Fake news on social media sites is rising by the day. In India, people are deluged with false stories on social media which could potentially incite hate and rioting.
Anju Grover for Indian Currents spoke to noted cyber expert and Supreme Court lawyer on cyber laws Pavan Duggal who said that a strong political will is needed to curb the menace as it has a potential to change the political and social landscape of the country.
Expressing serious concern over the menace of fake news on social media, Duggal said fake news is beginning to create havoc on Indian society. He cautioned that fake news or rumours have the potential of changing the political landscape of the world and India in the next few years.
IC: BJP's IT Cell Secretary Sengupta has been arrested by the CID on July 12 under non-bailable sections of the Indian Penal Code for a fake news video he shared some weeks ago. Prior to this, BJP spokesperson Nupur Sharma was booked by the Kolkata police for allegedly posting pictures of 2002 Gujarat riots on Twitter and passing it off as that of the violence in Baduria.
Pavan Duggal: These incidents are classic manifestation of fake news. The fact that there is no deterrent on fake news make people think that they can do just about anything and get away. The problem is that fake news has never been a priority for the law makers to regulate it. So there is no law on fake news. Fake news should be covered under the Technology Act 2000. Fake news can be brought within the ambit of electronic forgery under section 468 and 469 of Indian Penal Code. At the same time, I would say that police is not inclined to use these provisions for registering fake news cases. They treat it as a low priority crime.
IC: In the absence of a law, how do you expect the police to treat such cases on high priority? The lack of awareness among the policemen about it is also adding to the problem.
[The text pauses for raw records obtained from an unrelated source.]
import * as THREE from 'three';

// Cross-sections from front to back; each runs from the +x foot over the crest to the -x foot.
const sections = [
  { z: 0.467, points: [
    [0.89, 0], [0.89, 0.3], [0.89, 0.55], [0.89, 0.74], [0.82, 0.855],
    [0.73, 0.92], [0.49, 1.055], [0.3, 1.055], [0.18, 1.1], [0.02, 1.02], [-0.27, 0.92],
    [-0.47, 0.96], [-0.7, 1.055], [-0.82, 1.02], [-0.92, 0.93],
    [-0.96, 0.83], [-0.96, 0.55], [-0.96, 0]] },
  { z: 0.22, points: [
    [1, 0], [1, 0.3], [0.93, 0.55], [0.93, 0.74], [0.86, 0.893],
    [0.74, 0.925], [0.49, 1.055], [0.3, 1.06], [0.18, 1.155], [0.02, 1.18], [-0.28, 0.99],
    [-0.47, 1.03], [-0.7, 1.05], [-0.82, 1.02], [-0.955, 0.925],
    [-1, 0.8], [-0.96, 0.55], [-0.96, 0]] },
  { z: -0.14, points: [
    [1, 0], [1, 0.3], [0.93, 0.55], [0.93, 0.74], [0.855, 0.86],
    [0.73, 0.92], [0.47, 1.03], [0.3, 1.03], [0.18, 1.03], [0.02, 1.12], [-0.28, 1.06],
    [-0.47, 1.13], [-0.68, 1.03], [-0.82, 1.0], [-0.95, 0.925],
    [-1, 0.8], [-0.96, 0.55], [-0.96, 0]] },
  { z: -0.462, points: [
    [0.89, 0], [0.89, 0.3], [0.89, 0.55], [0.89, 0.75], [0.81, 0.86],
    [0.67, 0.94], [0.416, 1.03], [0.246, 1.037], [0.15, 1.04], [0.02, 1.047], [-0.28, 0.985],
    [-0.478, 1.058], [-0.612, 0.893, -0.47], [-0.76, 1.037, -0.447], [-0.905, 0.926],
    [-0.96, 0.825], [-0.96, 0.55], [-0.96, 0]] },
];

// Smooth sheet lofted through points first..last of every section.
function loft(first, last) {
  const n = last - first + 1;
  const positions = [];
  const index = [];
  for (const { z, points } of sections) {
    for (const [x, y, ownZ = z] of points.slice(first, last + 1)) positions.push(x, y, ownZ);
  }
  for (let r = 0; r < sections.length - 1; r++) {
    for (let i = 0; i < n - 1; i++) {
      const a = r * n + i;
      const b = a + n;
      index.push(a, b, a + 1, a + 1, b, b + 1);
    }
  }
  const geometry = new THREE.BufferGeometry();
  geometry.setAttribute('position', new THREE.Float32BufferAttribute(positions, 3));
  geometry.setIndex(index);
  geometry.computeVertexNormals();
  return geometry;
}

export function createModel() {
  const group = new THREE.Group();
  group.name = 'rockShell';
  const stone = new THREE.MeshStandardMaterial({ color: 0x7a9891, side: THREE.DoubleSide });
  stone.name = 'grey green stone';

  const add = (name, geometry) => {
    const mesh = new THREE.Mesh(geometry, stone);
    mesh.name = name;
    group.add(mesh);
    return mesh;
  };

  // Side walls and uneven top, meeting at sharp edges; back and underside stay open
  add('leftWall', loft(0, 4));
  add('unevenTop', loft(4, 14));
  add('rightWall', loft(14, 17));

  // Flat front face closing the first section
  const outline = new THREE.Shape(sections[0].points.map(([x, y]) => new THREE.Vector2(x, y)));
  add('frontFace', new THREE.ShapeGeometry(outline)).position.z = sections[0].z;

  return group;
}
I agree with you. The police, by and large, are not thoroughly sensitized about the cyber law and its impact. In the last decade and a half, the cyber law has transformed itself from a small sectoral legislation into a mammoth digital law of the country. The law came into being in 2000 and was amended in 2008 but nothing was done to deal with fake news. The fake news has been there for the last decade and a half but it has become a huge problem in the last two-three years. The frequency of fake news has increased besides its impact and its intended effect.
It is regretful that there is no nodal agency to deal with fake news and also there is no remedy for victims of fake news. In India, the fake news has come with its own distinct customised flavour. Moradabad incident led to the communal riots. Since then we have seen repeated incidents of fake news which have serious impact on people and properties. In other countries, fake news is not believed as much as it happens in India because of their exposure to internet for a longer period. In our society, people tend to believe in whatever they read on the internet to be true. India is a whatsapp nation where whatsapp determines people's sensibilities and colours their vision. Hence India has to do lot more on fake news. We should have a monitoring body or ombudsman for monitoring all kinds of fake news.
IC: The fact is that people in general cannot make a distinction between rumours and fake news. Does the responsibility not lie with the service provider to prevent spread of fake news?
It is time to fix responsibility for service providers as well. Platforms like Whatsapp cannot say that it has no control on how rumours get disseminated on its platform. So these platforms should have a mechanism or filters to prevent spread of rumours. Regrettably, the IT Act under section 79 does not make these service providers liable for carrying third party data if they comply with provisions of the law. Platforms need to be made accountable for carrying rumours or fake news. Besides, those responsible for spreading rumours should be targeted independently. It is high time that the government comes up with strict guidelines on fake news. Cyber law and cyber security need to be made part of school curriculum from the first standard onward. After all, young children are using IT gadgets.
IC: Why is that social networking sites get away with their responsibility of not carrying information that can have serious ramifications? The fact is that these sites follow the rules of their own country. Your views.
With the Supreme Court judgement in Shreya Singhal versus Union of India, service providers have virtually got a licence to kill. The SC judgement said that now you will not remove any information from your platform if you are an intermediary service provider, till the time you get a court order or an order from a government agency. So these service providers are hiding behind this judgement and avoid taking responsibility. We need to quickly review as the law is deficient. We cannot afford to have foreign service providers say that they won't comply with the law.
IC: Political parties are allegedly spreading rumours or posting fake news and creating communal disharmony in the country…
In the absence of law, people take advantage and disseminate false information. If you make dissemination or publication of fake news as a serious crime, punishable with seven years' imprisonment or minimum damages of Rs 50 lakh, it will certainly act as a deterrent. Merely having provisions on the law are not sufficient.
IC: What, according to you, should be done to stop fake news?
There should be a political will to stop fake news. There should be a nodal agency to deal with fake news. There should be strict provisions for service providers on fake news issue. Dedicated courts should be established to deal with fake news cases. In India, fake news can have distinct impact of making political changes in the country because constantly feeding information to people which may not be accurate so as to condition their preferences and choices is very easy. So, focus should be on cyber hygiene, cyber ethics and regulating fake news at the school level. We need to educate children about how to make a distinction between what is correct or incorrect.(Published on 17th July 2017, Volume XXIX, Issue 29)